• THE TASK: After locating the line that contains "crown = facet(crown_mid, (1, 1, 1), range(6), (1, 3, 5))" in the records below, write out exactly that line and each line after it through the one that contains "face(base[2], belly[5], belly[0])", and nothing else.

(Records from a data collection)

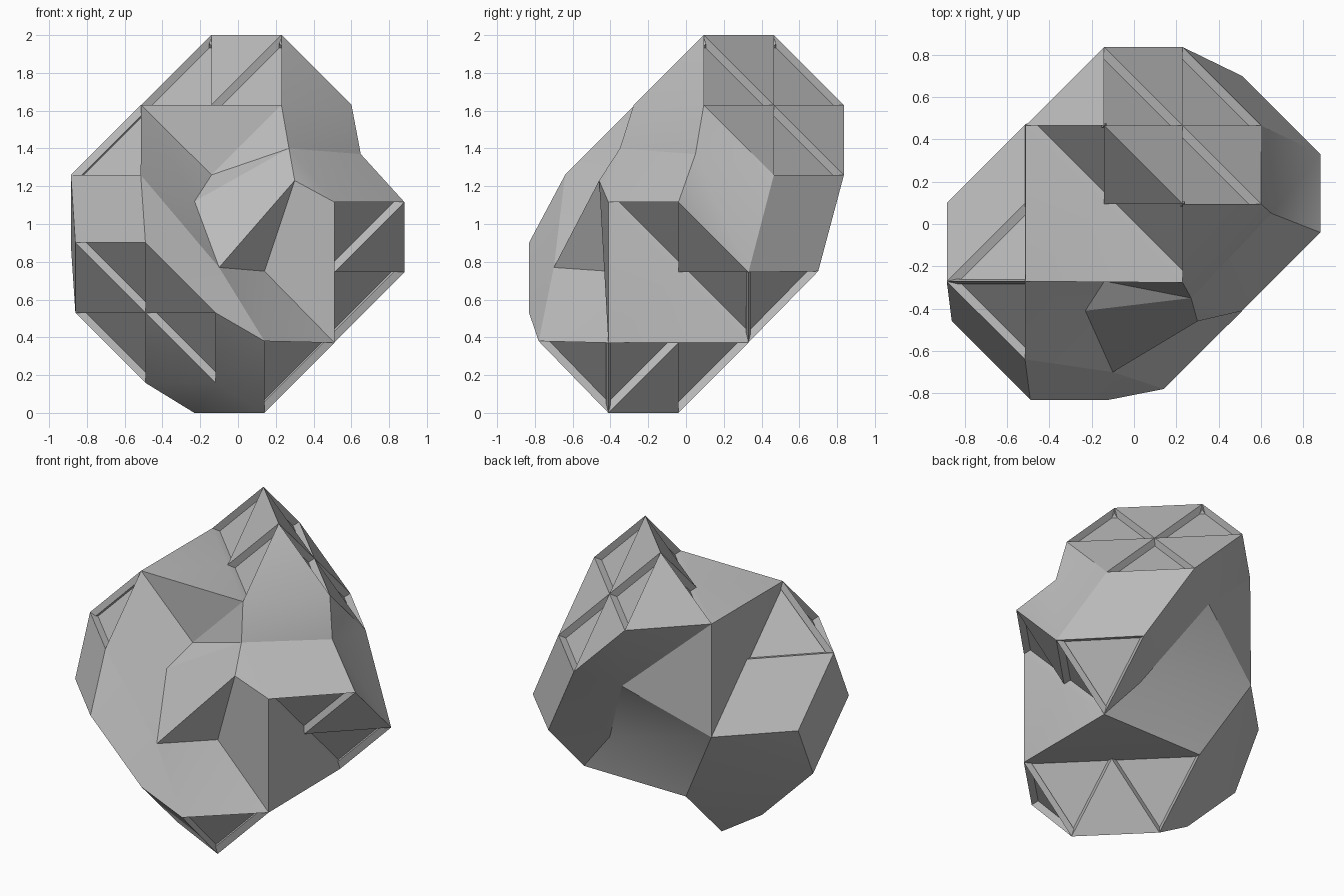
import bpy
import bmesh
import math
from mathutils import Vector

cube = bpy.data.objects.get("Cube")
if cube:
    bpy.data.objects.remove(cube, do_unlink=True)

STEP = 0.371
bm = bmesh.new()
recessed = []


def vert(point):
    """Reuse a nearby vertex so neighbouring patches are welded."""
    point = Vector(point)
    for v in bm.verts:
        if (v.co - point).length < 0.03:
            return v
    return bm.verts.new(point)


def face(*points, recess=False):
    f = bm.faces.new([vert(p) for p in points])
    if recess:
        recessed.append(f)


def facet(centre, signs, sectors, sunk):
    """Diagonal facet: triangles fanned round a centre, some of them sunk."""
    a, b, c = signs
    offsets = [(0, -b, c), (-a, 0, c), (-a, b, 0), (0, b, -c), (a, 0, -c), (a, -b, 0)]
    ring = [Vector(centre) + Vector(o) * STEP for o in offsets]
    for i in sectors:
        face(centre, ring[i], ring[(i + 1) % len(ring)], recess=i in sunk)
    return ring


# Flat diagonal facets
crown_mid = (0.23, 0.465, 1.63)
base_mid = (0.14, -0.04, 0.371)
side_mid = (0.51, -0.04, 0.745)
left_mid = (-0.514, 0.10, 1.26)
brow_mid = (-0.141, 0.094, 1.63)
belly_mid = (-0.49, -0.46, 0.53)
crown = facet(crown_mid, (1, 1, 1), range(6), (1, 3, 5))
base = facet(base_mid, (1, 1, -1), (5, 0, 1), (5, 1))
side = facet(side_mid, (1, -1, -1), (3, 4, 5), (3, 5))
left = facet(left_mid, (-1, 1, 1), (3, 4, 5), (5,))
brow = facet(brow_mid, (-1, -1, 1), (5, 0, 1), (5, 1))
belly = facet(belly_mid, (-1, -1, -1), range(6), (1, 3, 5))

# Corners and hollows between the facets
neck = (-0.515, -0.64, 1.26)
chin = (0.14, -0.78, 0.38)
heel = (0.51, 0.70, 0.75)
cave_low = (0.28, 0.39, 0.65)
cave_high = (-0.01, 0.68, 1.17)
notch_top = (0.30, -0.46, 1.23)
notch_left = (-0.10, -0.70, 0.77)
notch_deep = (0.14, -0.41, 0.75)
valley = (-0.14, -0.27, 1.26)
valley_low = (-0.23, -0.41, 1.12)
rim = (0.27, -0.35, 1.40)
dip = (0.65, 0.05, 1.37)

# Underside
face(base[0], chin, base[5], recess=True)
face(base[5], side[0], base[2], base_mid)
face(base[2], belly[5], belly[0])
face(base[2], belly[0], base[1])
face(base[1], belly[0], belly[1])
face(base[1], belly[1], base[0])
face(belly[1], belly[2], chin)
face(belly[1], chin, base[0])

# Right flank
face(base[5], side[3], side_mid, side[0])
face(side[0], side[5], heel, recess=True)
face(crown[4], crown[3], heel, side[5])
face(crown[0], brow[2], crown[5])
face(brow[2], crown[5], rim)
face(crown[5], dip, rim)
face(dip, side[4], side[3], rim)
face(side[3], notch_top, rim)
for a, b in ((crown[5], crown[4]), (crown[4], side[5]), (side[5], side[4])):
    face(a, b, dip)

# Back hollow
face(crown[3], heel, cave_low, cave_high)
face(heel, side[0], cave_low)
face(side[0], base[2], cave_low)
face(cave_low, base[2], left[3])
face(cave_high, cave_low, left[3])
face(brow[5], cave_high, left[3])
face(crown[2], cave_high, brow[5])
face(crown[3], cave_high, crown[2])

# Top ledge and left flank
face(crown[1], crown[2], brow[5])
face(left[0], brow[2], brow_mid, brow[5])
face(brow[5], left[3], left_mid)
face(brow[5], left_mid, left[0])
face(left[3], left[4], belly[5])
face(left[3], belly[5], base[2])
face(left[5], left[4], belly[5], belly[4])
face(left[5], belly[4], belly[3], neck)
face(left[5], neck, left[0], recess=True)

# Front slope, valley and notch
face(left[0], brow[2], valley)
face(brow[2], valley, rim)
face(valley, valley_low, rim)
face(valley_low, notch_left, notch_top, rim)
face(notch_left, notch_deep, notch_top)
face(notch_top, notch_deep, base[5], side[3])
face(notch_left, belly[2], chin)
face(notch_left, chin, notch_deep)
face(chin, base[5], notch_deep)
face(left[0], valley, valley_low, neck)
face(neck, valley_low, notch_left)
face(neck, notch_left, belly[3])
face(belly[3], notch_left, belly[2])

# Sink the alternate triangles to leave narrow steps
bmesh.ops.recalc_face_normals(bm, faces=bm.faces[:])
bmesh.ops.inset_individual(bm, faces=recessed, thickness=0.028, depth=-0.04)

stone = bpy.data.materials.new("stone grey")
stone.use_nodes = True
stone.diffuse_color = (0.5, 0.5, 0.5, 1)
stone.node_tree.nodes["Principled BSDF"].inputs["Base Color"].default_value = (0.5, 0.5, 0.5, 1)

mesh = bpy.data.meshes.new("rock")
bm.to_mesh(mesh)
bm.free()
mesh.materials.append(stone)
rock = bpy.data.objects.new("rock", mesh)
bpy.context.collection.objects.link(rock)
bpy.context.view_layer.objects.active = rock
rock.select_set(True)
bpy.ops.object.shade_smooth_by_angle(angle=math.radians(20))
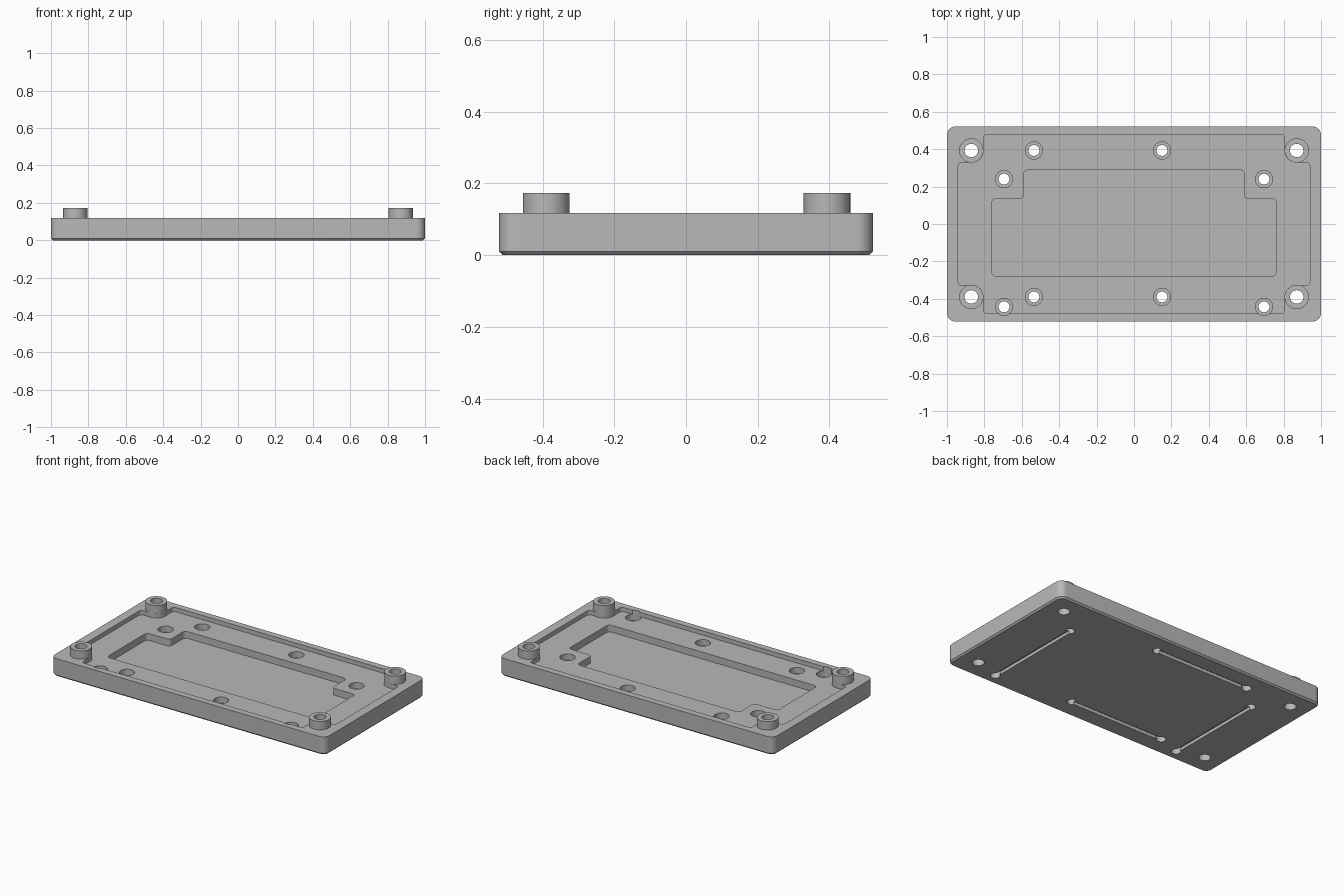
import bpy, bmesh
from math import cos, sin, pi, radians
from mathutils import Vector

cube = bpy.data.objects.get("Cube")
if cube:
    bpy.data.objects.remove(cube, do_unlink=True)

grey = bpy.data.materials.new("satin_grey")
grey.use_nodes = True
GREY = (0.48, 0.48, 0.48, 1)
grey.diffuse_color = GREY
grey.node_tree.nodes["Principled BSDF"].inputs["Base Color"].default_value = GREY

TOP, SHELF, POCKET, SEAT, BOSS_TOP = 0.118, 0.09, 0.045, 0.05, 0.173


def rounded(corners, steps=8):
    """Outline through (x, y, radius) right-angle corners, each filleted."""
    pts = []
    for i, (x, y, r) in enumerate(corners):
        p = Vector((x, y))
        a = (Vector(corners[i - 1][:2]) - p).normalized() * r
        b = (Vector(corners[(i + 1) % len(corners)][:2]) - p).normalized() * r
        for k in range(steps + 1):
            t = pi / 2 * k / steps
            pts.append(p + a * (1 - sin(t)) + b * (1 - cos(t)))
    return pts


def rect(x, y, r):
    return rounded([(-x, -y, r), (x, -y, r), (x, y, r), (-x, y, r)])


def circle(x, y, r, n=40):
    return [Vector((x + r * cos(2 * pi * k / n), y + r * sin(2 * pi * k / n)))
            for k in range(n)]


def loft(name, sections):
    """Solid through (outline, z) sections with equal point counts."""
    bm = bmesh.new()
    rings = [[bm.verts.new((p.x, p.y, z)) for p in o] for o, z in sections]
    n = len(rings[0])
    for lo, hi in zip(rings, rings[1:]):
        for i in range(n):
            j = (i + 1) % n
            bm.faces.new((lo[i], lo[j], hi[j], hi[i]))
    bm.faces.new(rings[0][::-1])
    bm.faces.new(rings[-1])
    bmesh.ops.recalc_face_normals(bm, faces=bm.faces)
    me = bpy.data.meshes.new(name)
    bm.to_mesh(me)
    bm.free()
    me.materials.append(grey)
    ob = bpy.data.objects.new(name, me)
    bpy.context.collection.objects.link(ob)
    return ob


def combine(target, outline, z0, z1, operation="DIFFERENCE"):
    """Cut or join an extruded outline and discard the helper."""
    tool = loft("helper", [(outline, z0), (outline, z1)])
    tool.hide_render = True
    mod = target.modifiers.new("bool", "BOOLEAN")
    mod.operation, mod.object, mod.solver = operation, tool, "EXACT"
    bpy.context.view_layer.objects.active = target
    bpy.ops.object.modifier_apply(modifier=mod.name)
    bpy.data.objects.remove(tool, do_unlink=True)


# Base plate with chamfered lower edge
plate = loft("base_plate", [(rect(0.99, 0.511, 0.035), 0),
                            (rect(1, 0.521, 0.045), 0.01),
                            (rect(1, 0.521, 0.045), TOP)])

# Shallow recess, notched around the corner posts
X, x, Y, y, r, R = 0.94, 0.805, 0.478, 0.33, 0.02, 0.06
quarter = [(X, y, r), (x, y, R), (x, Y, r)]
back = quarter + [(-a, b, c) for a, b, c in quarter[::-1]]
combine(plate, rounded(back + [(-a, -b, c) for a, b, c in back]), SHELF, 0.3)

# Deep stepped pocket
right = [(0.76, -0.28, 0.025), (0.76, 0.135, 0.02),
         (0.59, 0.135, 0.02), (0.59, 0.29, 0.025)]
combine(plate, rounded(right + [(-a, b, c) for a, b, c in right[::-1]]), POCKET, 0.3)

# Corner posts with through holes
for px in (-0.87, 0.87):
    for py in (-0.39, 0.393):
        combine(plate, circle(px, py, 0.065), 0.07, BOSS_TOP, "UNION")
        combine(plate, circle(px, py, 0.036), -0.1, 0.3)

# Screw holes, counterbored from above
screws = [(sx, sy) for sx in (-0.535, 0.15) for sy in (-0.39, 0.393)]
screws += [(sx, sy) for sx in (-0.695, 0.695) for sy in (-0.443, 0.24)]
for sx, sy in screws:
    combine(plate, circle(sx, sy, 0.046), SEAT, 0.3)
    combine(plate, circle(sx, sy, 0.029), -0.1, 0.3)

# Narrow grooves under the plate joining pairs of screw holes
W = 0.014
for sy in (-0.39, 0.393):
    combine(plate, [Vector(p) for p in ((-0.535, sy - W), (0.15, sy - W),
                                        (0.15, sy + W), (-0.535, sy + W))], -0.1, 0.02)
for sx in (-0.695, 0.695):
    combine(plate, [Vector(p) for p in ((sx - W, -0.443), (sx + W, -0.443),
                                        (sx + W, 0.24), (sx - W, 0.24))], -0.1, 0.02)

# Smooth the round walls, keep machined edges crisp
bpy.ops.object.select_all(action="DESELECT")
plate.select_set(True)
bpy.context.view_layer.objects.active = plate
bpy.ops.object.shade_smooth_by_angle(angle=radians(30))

• OUTPUT:
crown = facet(crown_mid, (1, 1, 1), range(6), (1, 3, 5))
base = facet(base_mid, (1, 1, -1), (5, 0, 1), (5, 1))
side = facet(side_mid, (1, -1, -1), (3, 4, 5), (3, 5))
left = facet(left_mid, (-1, 1, 1), (3, 4, 5), (5,))
brow = facet(brow_mid, (-1, -1, 1), (5, 0, 1), (5, 1))
belly = facet(belly_mid, (-1, -1, -1), range(6), (1, 3, 5))

# Corners and hollows between the facets
neck = (-0.515, -0.64, 1.26)
chin = (0.14, -0.78, 0.38)
heel = (0.51, 0.70, 0.75)
cave_low = (0.28, 0.39, 0.65)
cave_high = (-0.01, 0.68, 1.17)
notch_top = (0.30, -0.46, 1.23)
notch_left = (-0.10, -0.70, 0.77)
notch_deep = (0.14, -0.41, 0.75)
valley = (-0.14, -0.27, 1.26)
valley_low = (-0.23, -0.41, 1.12)
rim = (0.27, -0.35, 1.40)
dip = (0.65, 0.05, 1.37)

# Underside
face(base[0], chin, base[5], recess=True)
face(base[5], side[0], base[2], base_mid)
face(base[2], belly[5], belly[0])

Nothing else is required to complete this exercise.